Shannon Southwick is not a cancer survivor herself, but she watched as her 30-year-old sister battled breast cancer and managed to beat it. She told Southwick that the attentive and compassionate care that she received from her oncology nurses allowed her to pull through that breast cancer diagnosis into remission, a realization that inspired Southwick to become an oncology nurse.
When patients undergo cancer treatment, their oncology nurses are always there for support, comfort, and medical guidance. While doctors bounce between dozens of patients every day, nurses are committed to specific patients and come to form close bonds with them as they fight deadly cancers.
As Southwick explains, “I love helping patients and family members with a difficult diagnosis, such as cancer, and providing the best care possible through their entire treatment process. Knowing that I have made a difference gives me such satisfaction.” Of course, working as an oncology nurse is hardly easy, and there are plenty of challenges and moments of heartache watching people suffer.
The chief roles of an oncology nurse include monitoring the physical conditions of patients, prescribing medication, administering chemotherapy and other cancer treatments, and providing unconditional moral support to patients as they fight their diseases. Other roles include maintaining health records, providing cancer prevention counseling, and creating illness management strategies.

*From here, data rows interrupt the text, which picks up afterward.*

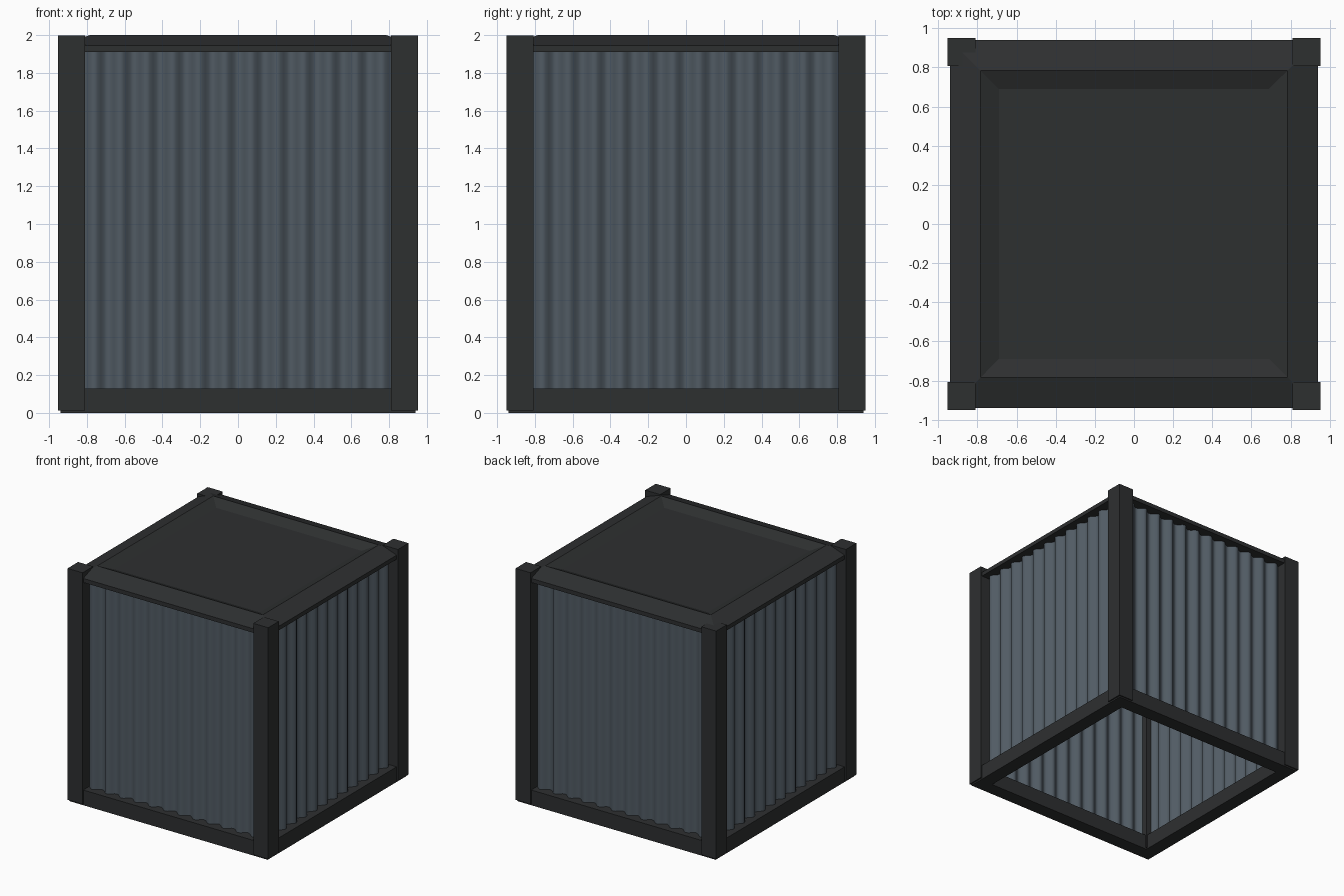
import bpy, bmesh, math
from mathutils import Matrix

if "Cube" in bpy.data.objects:
    bpy.data.objects.remove(bpy.data.objects["Cube"])


def material(name, rgb):
    m = bpy.data.materials.new(name)
    m.diffuse_color = (*rgb, 1)
    m.use_nodes = True
    m.node_tree.nodes["Principled BSDF"].inputs["Base Color"].default_value = m.diffuse_color
    return m


DARK = material("dark_frame", (0.027, 0.029, 0.030))
STEEL = material("steel_panel", (0.082, 0.105, 0.127))


def finish(name, bm, mat, recalc=True):
    if recalc:
        bmesh.ops.recalc_face_normals(bm, faces=bm.faces)
    me = bpy.data.meshes.new(name)
    bm.to_mesh(me)
    bm.free()
    me.materials.append(mat)
    ob = bpy.data.objects.new(name, me)
    bpy.context.collection.objects.link(ob)
    return ob


def box(name, lo, hi, mat):
    bm = bmesh.new()
    bmesh.ops.create_cube(bm, size=1)
    for v in bm.verts:
        v.co = [lo[i] + (v.co[i] + 0.5) * (hi[i] - lo[i]) for i in range(3)]
    return finish(name, bm, mat)


def square_loft(name, rings, mat, closed):
    """Join square rings (half width, z); closed makes a frame, else cap the ends."""
    bm = bmesh.new()
    loops = [[bm.verts.new((sx * h, sy * h, z))
              for sx, sy in ((-1, -1), (1, -1), (1, 1), (-1, 1))] for h, z in rings]
    pairs = list(zip(loops, loops[1:]))
    if closed:
        pairs.append((loops[-1], loops[0]))
    else:
        bm.faces.new(loops[0])
        bm.faces.new(loops[-1])
    for a, b in pairs:
        for i in range(4):
            j = (i + 1) % 4
            bm.faces.new((a[i], a[j], b[j], b[i]))
    return finish(name, bm, mat)


# Base frame, open in the middle
square_loft("base_frame", [(0.94, 0), (0.94, 0.13), (0.82, 0.13), (0.82, 0)], DARK, True)

# Roof lid with sloping rim and shallow recess
square_loft("roof_lid", [(0.94, 1.91), (0.94, 1.945), (0.785, 2.0), (0.69, 1.96)], DARK, False)

# Corner posts; the back left one sits a little lower
for side, sx in (("left", -1), ("right", 1)):
    for end, sy in (("front", -1), ("back", 1)):
        xs = sorted((sx * 0.81, sx * 0.952))
        ys = sorted((sy * 0.807, sy * 0.95))
        top = 1.968 if (sx, sy) == (-1, 1) else 1.997
        box(f"{end}_{side}_post", (xs[0], ys[0], 0.012), (xs[1], ys[1], top), DARK)

# Corrugated wall sheets
RIBS, STEPS, HALF = 12, 8, 0.83
for k, name in enumerate(("front", "right", "back", "left")):
    bm = bmesh.new()
    n = RIBS * STEPS
    cols = []
    for i in range(n + 1):
        x = -HALF + 2 * HALF * i / n
        y = -0.87 + 0.022 * math.cos(2 * math.pi * i / STEPS)
        cols.append([bm.verts.new((x, y, z)) for z in (0.12, 1.92)])
    for a, b in zip(cols, cols[1:]):
        f = bm.faces.new((a[0], b[0], b[1], a[1]))
        f.smooth = True
    bmesh.ops.rotate(bm, verts=bm.verts, matrix=Matrix.Rotation(k * math.pi / 2, 3, 'Z'))
    finish(f"{name}_corrugated_wall", bm, STEEL, False)
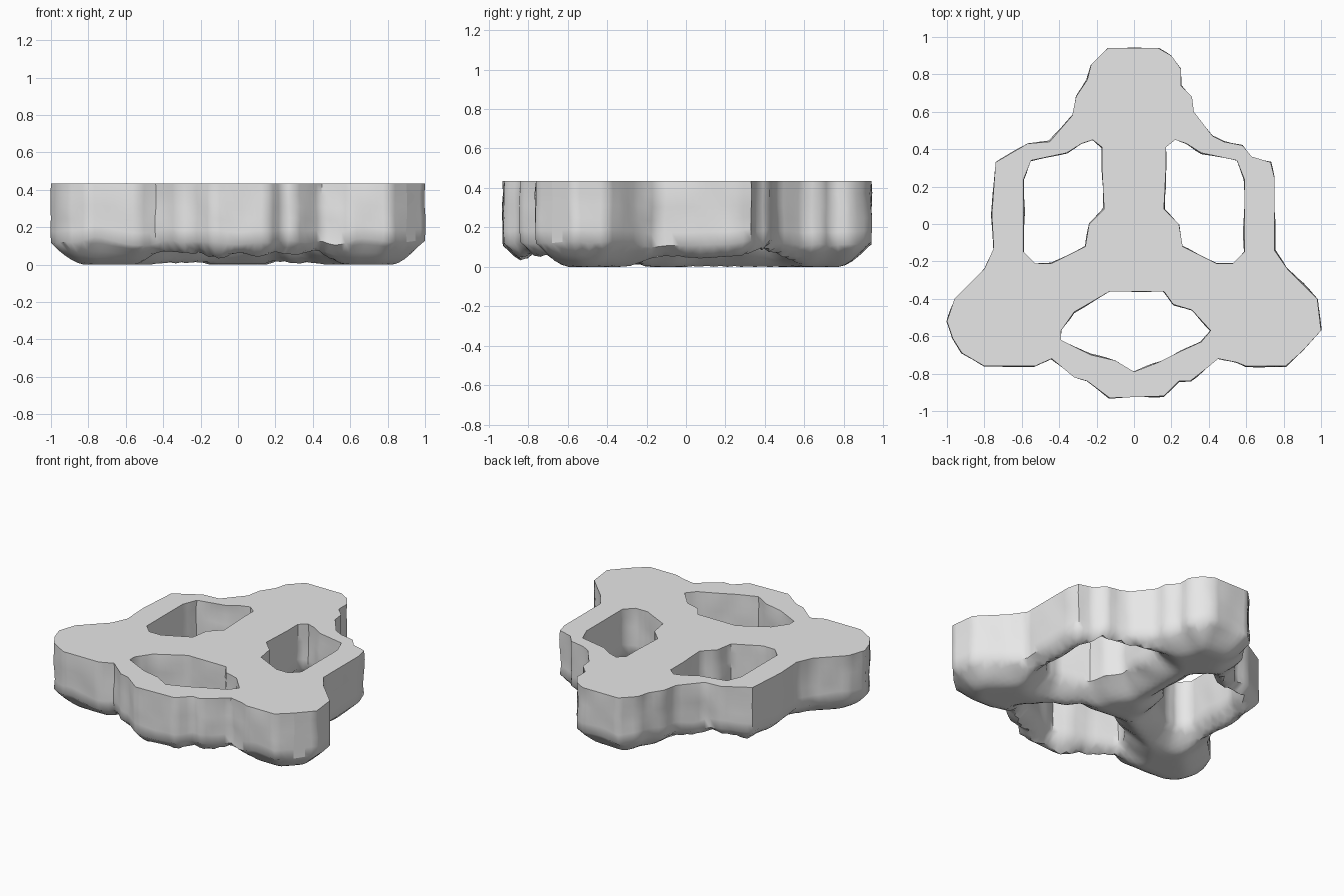
import bpy
import bmesh
import math
from mathutils import Vector, noise
from mathutils.geometry import delaunay_2d_cdt, intersect_point_line

if "Cube" in bpy.data.objects:
    bpy.data.objects.remove(bpy.data.objects["Cube"], do_unlink=True)

TOP = 0.435
STEP = 0.035


def profile(*pairs):
    """Points of an edge, given in hundredths."""
    return [Vector((x / 100, y / 100)) for x, y in pairs]


# Outer edge of the slab, part by part
back_arm = profile((-45, 44), (-33, 58), (-31, 68), (-25, 77), (-23, 85), (-14, 94),
                   (13, 94), (20, 90), (25, 83), (25, 74), (31, 68), (32, 60), (42, 47))
left_bridge = profile((48, 44), (58, 42), (63, 36), (73, 33), (75, 25), (75, -14))
left_arm = profile((82, -24), (98, -40), (100, -57), (90, -68), (81, -76), (60, -76), (55, -74))
front_bridge = profile((45, -72), (39, -77), (30, -84), (24, -84), (16, -92), (-13, -93),
                       (-25, -84), (-32, -82), (-44, -72))
right_arm = profile((-53, -76), (-80, -76), (-92, -69), (-97, -61), (-100, -52), (-96, -40),
                    (-80, -24))
right_bridge = profile((-75, -13), (-76, 5), (-74, 33), (-62, 40), (-57, 43))
outline = back_arm + left_bridge + left_arm + front_bridge + right_arm + right_bridge

# Through holes: one side hole is mirrored to the other side
left_hole = profile((22, 45), (17, 41), (17, 28), (16, 8), (24, 0), (26, -12), (36, -17),
                    (44, -21), (53, -21), (59, -15), (59, 24), (55, 34), (36, 38), (28, 43))
right_hole = [Vector((-p.x, p.y)) for p in left_hole]
front_hole = profile((-13, -36), (16, -36), (21, -43), (31, -46), (41, -57), (36, -63),
                     (25, -68), (13, -74), (0, -79), (-10, -73), (-23, -70), (-39, -62),
                     (-39, -57), (-32, -47), (-25, -43))
loops = [outline, left_hole, right_hole, front_hole]
segments = [(a, b) for loop in loops for a, b in zip(loop, loop[1:] + loop[:1])]


def inside(p):
    """Even-odd test against the outer edge and the holes."""
    hits = 0
    for a, b in segments:
        if (a.y > p.y) != (b.y > p.y):
            hits += p.x < a.x + (p.y - a.y) * (b.x - a.x) / (b.y - a.y)
    return hits % 2 == 1


def edge_distance(p):
    """Distance from a point to the nearest edge of the slab."""
    best = 1.0
    for a, b in segments:
        t = intersect_point_line(p, a, b)[1]
        best = min(best, (p - a.lerp(b, min(1, max(0, t)))).length)
    return best


def underside(p):
    """Height of the rounded, uneven underside."""
    fall = max(0.0, 1 - edge_distance(p) / 0.17)
    bump = 1 + 0.3 * noise.noise(Vector((p.x, p.y, 0)) * 6)
    return 0.12 * fall ** 1.6 * bump


# Plan mesh: evenly divided edges plus a grid of inner points
points, edges = [], []
for loop in loops:
    start = len(points)
    for a, b in zip(loop, loop[1:] + loop[:1]):
        count = max(1, round((b - a).length / STEP))
        points += [a.lerp(b, i / count) for i in range(count)]
    size = len(points) - start
    edges += [(start + i, start + (i + 1) % size) for i in range(size)]

cells = int(1 / STEP)
for i in range(-cells, cells + 1):
    for j in range(-cells, cells + 1):
        p = Vector((i * STEP + (j % 2) * STEP / 2, j * STEP))
        if inside(p) and edge_distance(p) > STEP * 0.6:
            points.append(p)

plan, _, triangles, *_ = delaunay_2d_cdt(points, edges, [], 0, 1e-5)
triangles = [t for t in triangles if inside(sum((plan[i] for i in t), Vector((0, 0))) / len(t))]

# Slab: flat top, rounded underside, walls between them
bm = bmesh.new()
lower = [bm.verts.new((p.x, p.y, underside(p))) for p in plan]
upper = [bm.verts.new((p.x, p.y, TOP)) for p in plan]
bm.verts.index_update()
for t in triangles:
    bm.faces.new([lower[i] for i in reversed(t)])
rim = [e for e in bm.edges if e.is_boundary]
for t in triangles:
    bm.faces.new([upper[i] for i in t])
for e in rim:
    a, b = (v.index for v in e.verts)
    bm.faces.new((lower[a], lower[b], upper[b], upper[a]))

# Weathered walls: extra rows of points, pushed slightly in and out
uprights = [e for e in bm.edges if abs(e.verts[0].co.z - e.verts[1].co.z) > 0.2]
cuts = bmesh.ops.subdivide_edges(bm, edges=uprights, cuts=4, use_grid_fill=True)
for v in cuts["geom_inner"]:
    if isinstance(v, bmesh.types.BMVert):
        v.co.x += 0.01 * noise.noise(v.co * 7)
        v.co.y += 0.01 * noise.noise(v.co * 7 + Vector((5, 3, 1)))
bmesh.ops.recalc_face_normals(bm, faces=bm.faces)

mesh = bpy.data.meshes.new("three_armed_slab")
bm.to_mesh(mesh)
bm.free()
slab = bpy.data.objects.new("three_armed_slab", mesh)
bpy.context.collection.objects.link(slab)

# Single plain grey
grey = bpy.data.materials.new("light_grey")
grey.use_nodes = True
colour = (0.8, 0.8, 0.8, 1)
grey.diffuse_color = colour
grey.node_tree.nodes["Principled BSDF"].inputs["Base Color"].default_value = colour
mesh.materials.append(grey)

bpy.ops.object.select_all(action="DESELECT")
slab.select_set(True)
bpy.context.view_layer.objects.active = slab
bpy.ops.object.shade_smooth_by_angle(angle=math.radians(50))
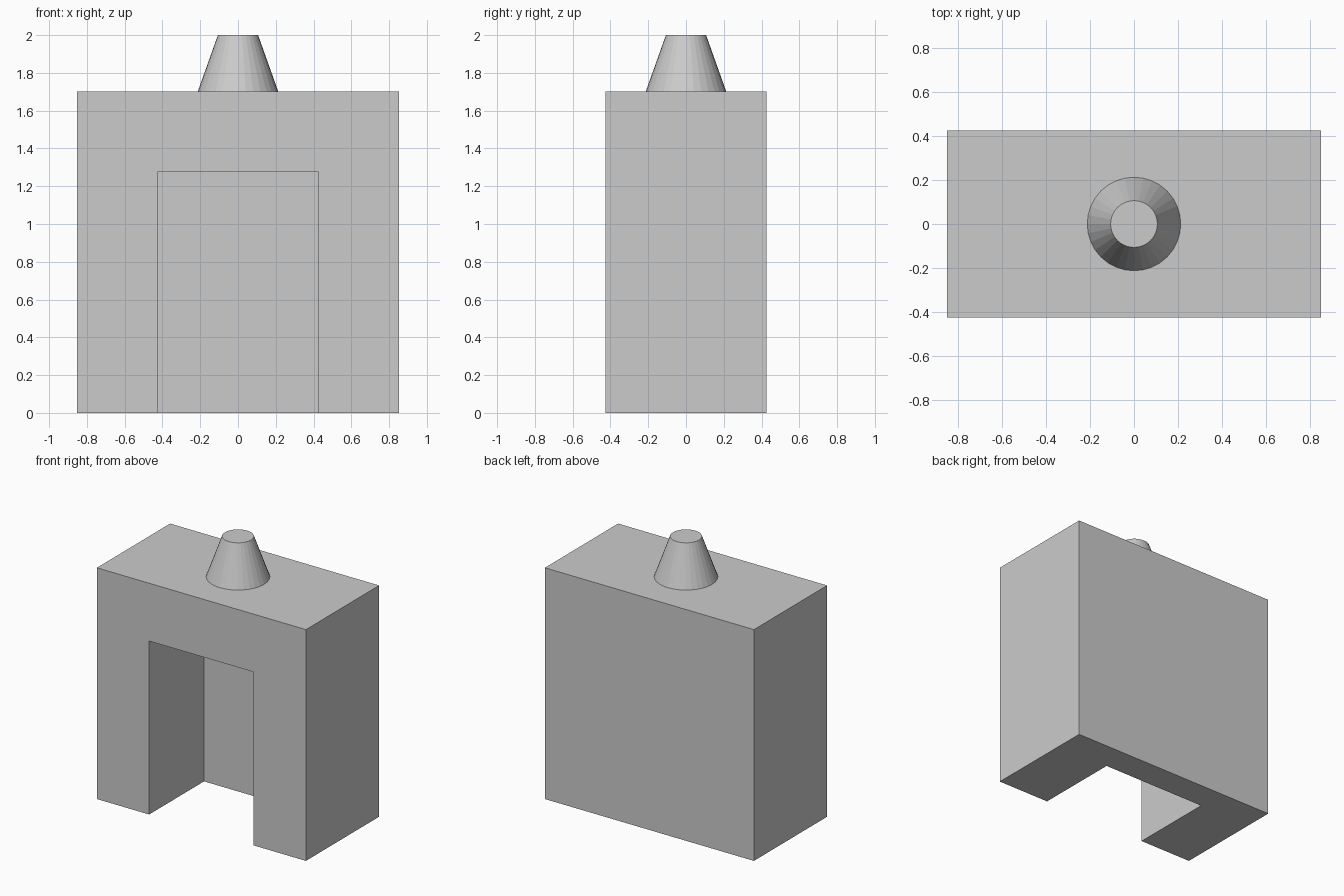
import bpy

if "Cube" in bpy.data.objects:
    bpy.data.objects.remove(bpy.data.objects["Cube"])

U = 2 / 9.4  # module: body is 8 x 4 x 8 modules, peg is 1.4 high


def box(name, x0, x1, y0, y1, z0, z1):
    bpy.ops.mesh.primitive_cube_add(
        size=1, location=((x0 + x1) / 2 * U, (y0 + y1) / 2 * U, (z0 + z1) / 2 * U))
    ob = bpy.context.object
    ob.name = name
    ob.scale = ((x1 - x0) * U, (y1 - y0) * U, (z1 - z0) * U)
    bpy.ops.object.transform_apply(location=True, rotation=False, scale=True)
    return ob


# Body block with a doorway recess open to the front and bottom
body = box("body", -4, 4, -2, 2, 0, 8)
cutter = box("recess_cutter", -2, 2, -3, 1, -1, 6)
mod = body.modifiers.new("recess", 'BOOLEAN')
mod.operation = 'DIFFERENCE'
mod.solver = 'EXACT'
mod.object = cutter
bpy.context.view_layer.objects.active = body
bpy.ops.object.modifier_apply(modifier=mod.name)
bpy.data.objects.remove(cutter, do_unlink=True)

# Tapered peg on top
bpy.ops.mesh.primitive_cone_add(vertices=32, radius1=U, radius2=U / 2,
                                depth=1.4 * U, location=(0, 0, 8.7 * U))
bpy.context.object.name = "top_peg"
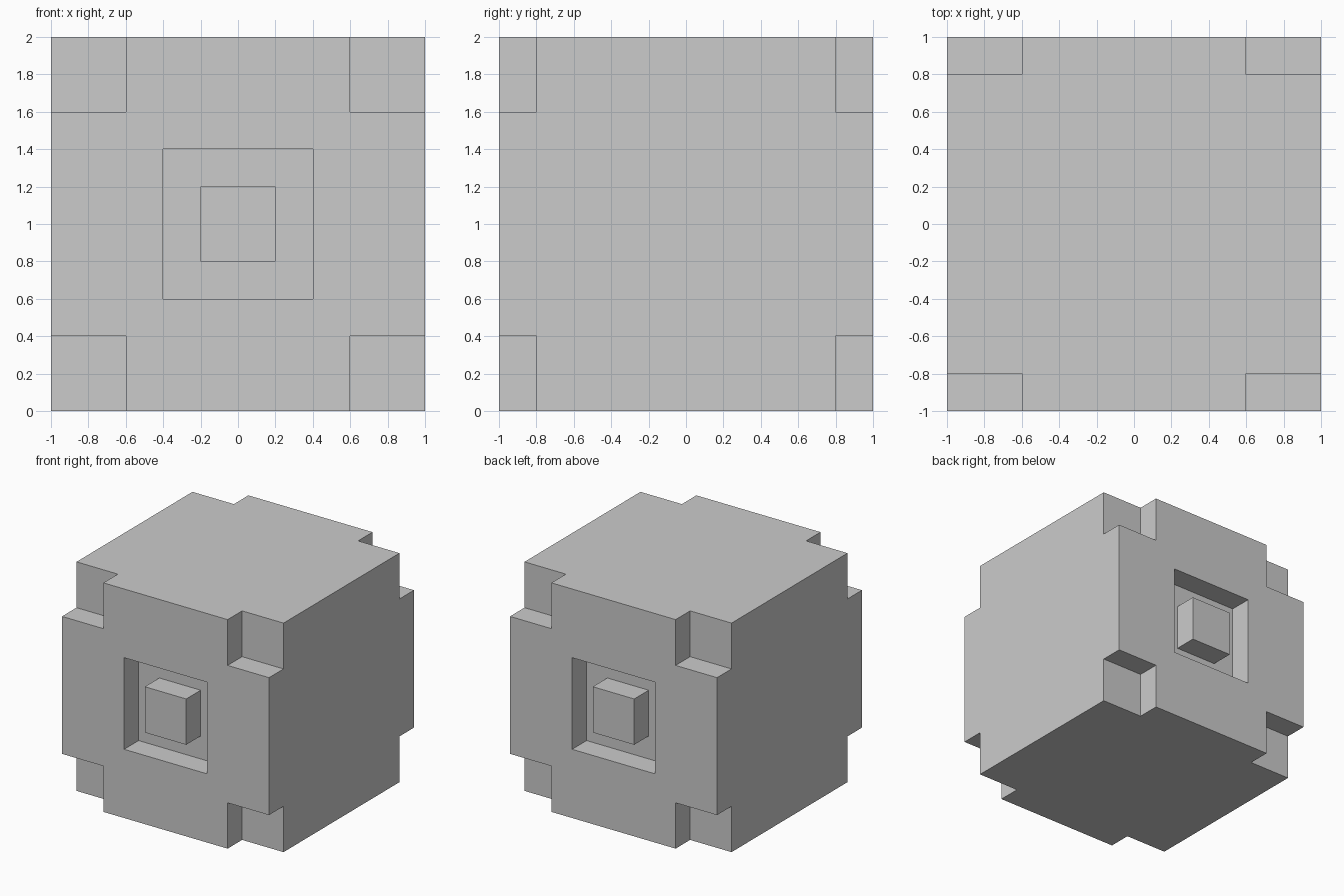
import bpy, bmesh
from math import radians
from mathutils import Matrix, Vector

if "Cube" in bpy.data.objects:
    bpy.data.objects.remove(bpy.data.objects["Cube"])

CORE_Y, PLATE = 0.8, 0.2        # half depth of core, thickness of raised pattern
LINES = (0.2, 0.4, 0.6)         # pattern lines, mirrored about the centre


def raised(x, z):
    """Centre block, and the outer cross-shaped frame without its corners."""
    ring = max(abs(x), abs(z))
    notch = min(abs(x), abs(z)) > 0.6
    return ring < 0.2 or (ring > 0.4 and not notch)


bm = bmesh.new()

# core box
bmesh.ops.create_cube(bm, size=2, matrix=Matrix.Diagonal((1, CORE_Y, 1, 1)))

# score the pattern lines into the core
for axis in (Vector((1, 0, 0)), Vector((0, 0, 1))):
    for d in LINES:
        for s in (-1, 1):
            bmesh.ops.bisect_plane(bm, geom=bm.verts[:] + bm.edges[:] + bm.faces[:],
                                   plane_co=axis * d * s, plane_no=axis)
bm.normal_update()

# raise the pattern on the front and the back
for s in (-1, 1):
    cells = []
    for f in bm.faces:
        c = f.calc_center_median()
        if abs(c.y - s * CORE_Y) < 1e-4 and raised(c.x, c.z):
            cells.append(f)
    new = bmesh.ops.extrude_face_region(bm, geom=cells)["geom"]
    bmesh.ops.translate(bm, vec=(0, s * PLATE, 0),
                        verts=[v for v in new if isinstance(v, bmesh.types.BMVert)])

# merge flat areas and stand the block on the ground
bmesh.ops.dissolve_limit(bm, angle_limit=radians(1), verts=bm.verts[:], edges=bm.edges[:])
bmesh.ops.recalc_face_normals(bm, faces=bm.faces[:])
bmesh.ops.translate(bm, vec=(0, 0, 1), verts=bm.verts[:])

mesh = bpy.data.meshes.new("notched_block")
bm.to_mesh(mesh)
bm.free()
bpy.context.collection.objects.link(bpy.data.objects.new("notched_block", mesh))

Southwick emphasizes these points: “An oncology nurse needs to be passionate, compassionate, caring, spiritual, and enthusiastic about their work. I often tell student nurses and my children that they should find a career that they absolutely love and are passionate about. Oncology nursing is tough, but it is one of the most rewarding jobs you will ever have.”
Considering the nursing shortage that experts predict will occur by 2020, nurses who pursue an oncology focus will be rewarded with many job opportunities and options for career growth. From hospitals and physician’s offices to outpatient care facilities, there is always a high demand for oncology nurses.